* Work task
Although pictures appear in the entries below, leave them out and print exactly the lines from the first line through the line containing "of the tooth's".

* Material shown
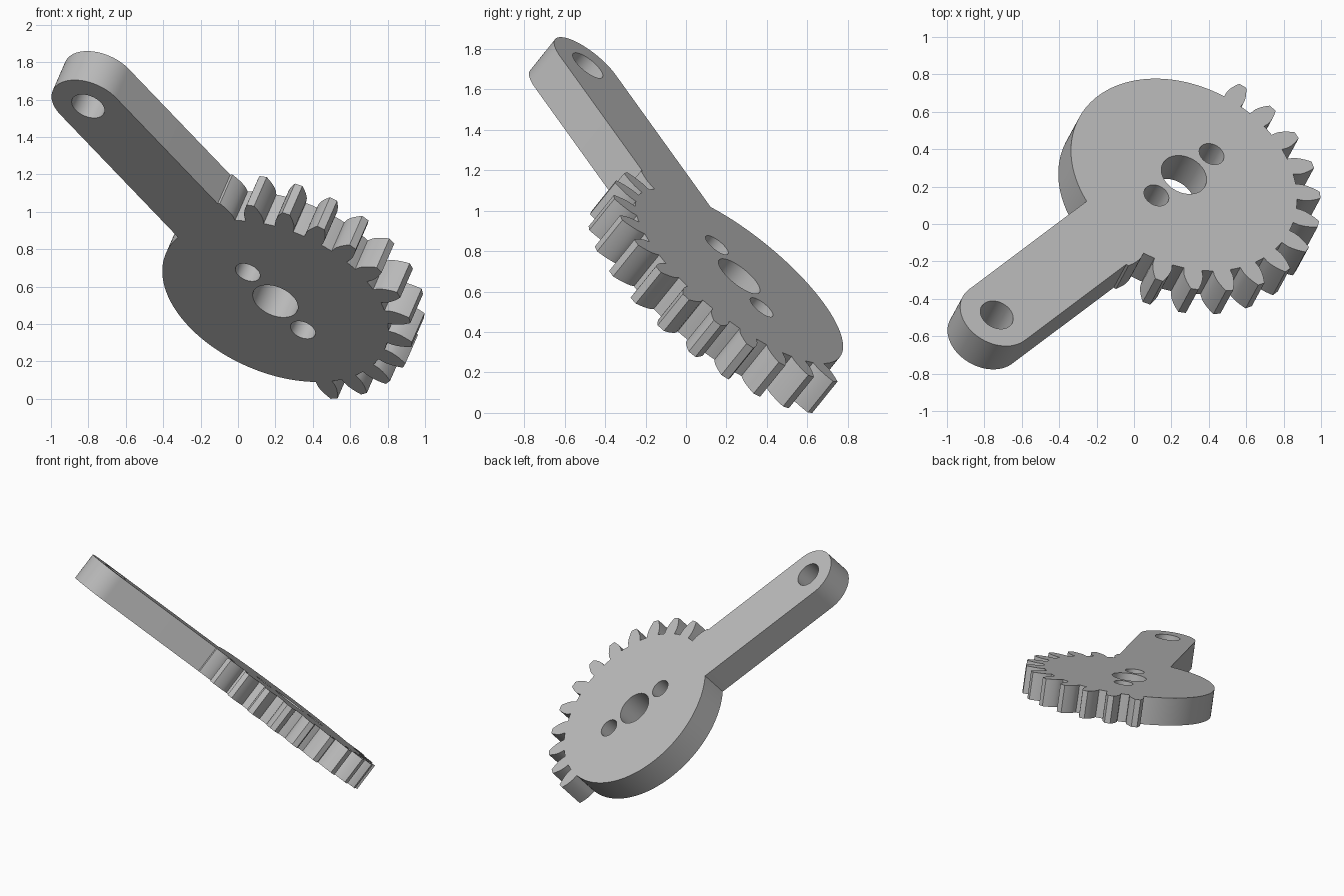
import bpy, bmesh
from math import sin, cos, tan, acos, asin, pi, radians, sqrt
from mathutils import Vector, Matrix

cube = bpy.data.objects.get("Cube")
if cube:
    bpy.data.objects.remove(cube, do_unlink=True)

# Gear proportions: 24-tooth pitch, teeth only on part of the rim
TEETH = 24
MODULE = 0.0594
PITCH_R = MODULE * TEETH / 2
TIP_R = PITCH_R + MODULE
ROOT_R = PITCH_R - 1.25 * MODULE
BASE_R = PITCH_R * cos(radians(20))
ARM_LENGTH, ARM_HALF, THICKNESS = 1.628, 0.207, 0.21


def polar(r, a, cx=0.0):
    return (cx + r * cos(a), r * sin(a))


def arc(r, start, end, count, cx=0.0):
    return [polar(r, start + (end - start) * i / count, cx) for i in range(count + 1)]


def involute(angle):
    return tan(angle) - angle


def half_tooth(r):
    """Half of the tooth's angular width at radius r."""
    at_base = pi / (2 * TEETH) + involute(radians(20))
    return at_base - involute(acos(min(1, BASE_R / r)))


def flank(centre, side):
    radii = [ROOT_R] + [BASE_R + (TIP_R - BASE_R) * i / 6 for i in range(7)]
    return [polar(r, centre + side * half_tooth(r)) for r in radii]


# Outline: rounded arm end, toothed rim, then plain rim back to the arm
step = 2 * pi / TEETH
outline = arc(ARM_HALF, -pi / 2, pi / 2, 40, ARM_LENGTH)
outline.append((sqrt(TIP_R ** 2 - ARM_HALF ** 2), ARM_HALF))
for i in range(1, 14):
    if i > 1:
        outline += flank(i * step, -1)
    outline += flank(i * step, 1)[::-1]
    if i < 13:
        gap = half_tooth(ROOT_R)
        outline += arc(ROOT_R, i * step + gap, (i + 1) * step - gap, 3)[1:-1]
outline += arc(ROOT_R, 13 * step + half_tooth(ROOT_R),
               2 * pi - asin(ARM_HALF / ROOT_R), 72)[1:]

# Hub bore, two dowel holes and the arm pivot hole
holes = [arc(r, 0, 2 * pi, 48, x)[:-1] for x, r in
         ((0, 0.128), (0.24, 0.07), (-0.24, 0.07), (ARM_LENGTH, 0.093))]

# Filled and extruded plate
curve = bpy.data.curves.new("plate_profile", 'CURVE')
curve.dimensions = '2D'
curve.fill_mode = 'BOTH'
curve.extrude = THICKNESS / 2
for loop in [outline] + holes:
    spline = curve.splines.new('POLY')
    spline.points.add(len(loop) - 1)
    for point, (x, y) in zip(spline.points, loop):
        point.co = (x, y, 0, 1)
    spline.use_cyclic_u = True
profile = bpy.data.objects.new("plate_profile", curve)
bpy.context.collection.objects.link(profile)
bpy.context.view_layer.update()
mesh = bpy.data.meshes.new_from_object(
    profile.evaluated_get(bpy.context.evaluated_depsgraph_get()))
bpy.data.objects.remove(profile, do_unlink=True)

# Tilt: arm axis, plate normal and the side direction between them
normal = Vector((0.323, 0.594, 0.737)).normalized()
side = normal.cross(Vector((-0.614, -0.459, 0.642))).normalized()
tilt = Matrix((side.cross(normal), side, normal)).transposed().to_4x4()

bm = bmesh.new()
bm.from_mesh(mesh)
bmesh.ops.remove_doubles(bm, verts=bm.verts, dist=0.0001)
bmesh.ops.recalc_face_normals(bm, faces=bm.faces)
bm.transform(tilt)
spans = [[v.co[k] for v in bm.verts] for k in range(3)]
centre = [(min(s) + max(s)) / 2 for s in spans]
bm.transform(Matrix.Translation((-centre[0], -centre[1], -min(spans[2]))))
bm.to_mesh(mesh)
bm.free()

plate = bpy.data.objects.new("sector_gear_arm", mesh)
bpy.context.collection.objects.link(plate)

# Plain grey finish
grey = bpy.data.materials.new("light_grey")
grey.use_nodes = True
colour = (0.5, 0.5, 0.5, 1)
grey.diffuse_color = colour
grey.node_tree.nodes["Principled BSDF"].inputs["Base Color"].default_value = colour
mesh.materials.clear()
mesh.materials.append(grey)

bpy.context.view_layer.objects.active = plate
plate.select_set(True)
bpy.ops.object.shade_smooth_by_angle(angle=radians(25))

* Result for this exercise
import bpy, bmesh
from math import sin, cos, tan, acos, asin, pi, radians, sqrt
from mathutils import Vector, Matrix

cube = bpy.data.objects.get("Cube")
if cube:
    bpy.data.objects.remove(cube, do_unlink=True)

# Gear proportions: 24-tooth pitch, teeth only on part of the rim
TEETH = 24
MODULE = 0.0594
PITCH_R = MODULE * TEETH / 2
TIP_R = PITCH_R + MODULE
ROOT_R = PITCH_R - 1.25 * MODULE
BASE_R = PITCH_R * cos(radians(20))
ARM_LENGTH, ARM_HALF, THICKNESS = 1.628, 0.207, 0.21


def polar(r, a, cx=0.0):
    return (cx + r * cos(a), r * sin(a))


def arc(r, start, end, count, cx=0.0):
    return [polar(r, start + (end - start) * i / count, cx) for i in range(count + 1)]


def involute(angle):
    return tan(angle) - angle


def half_tooth(r):
    """Half of the tooth's angular width at radius r."""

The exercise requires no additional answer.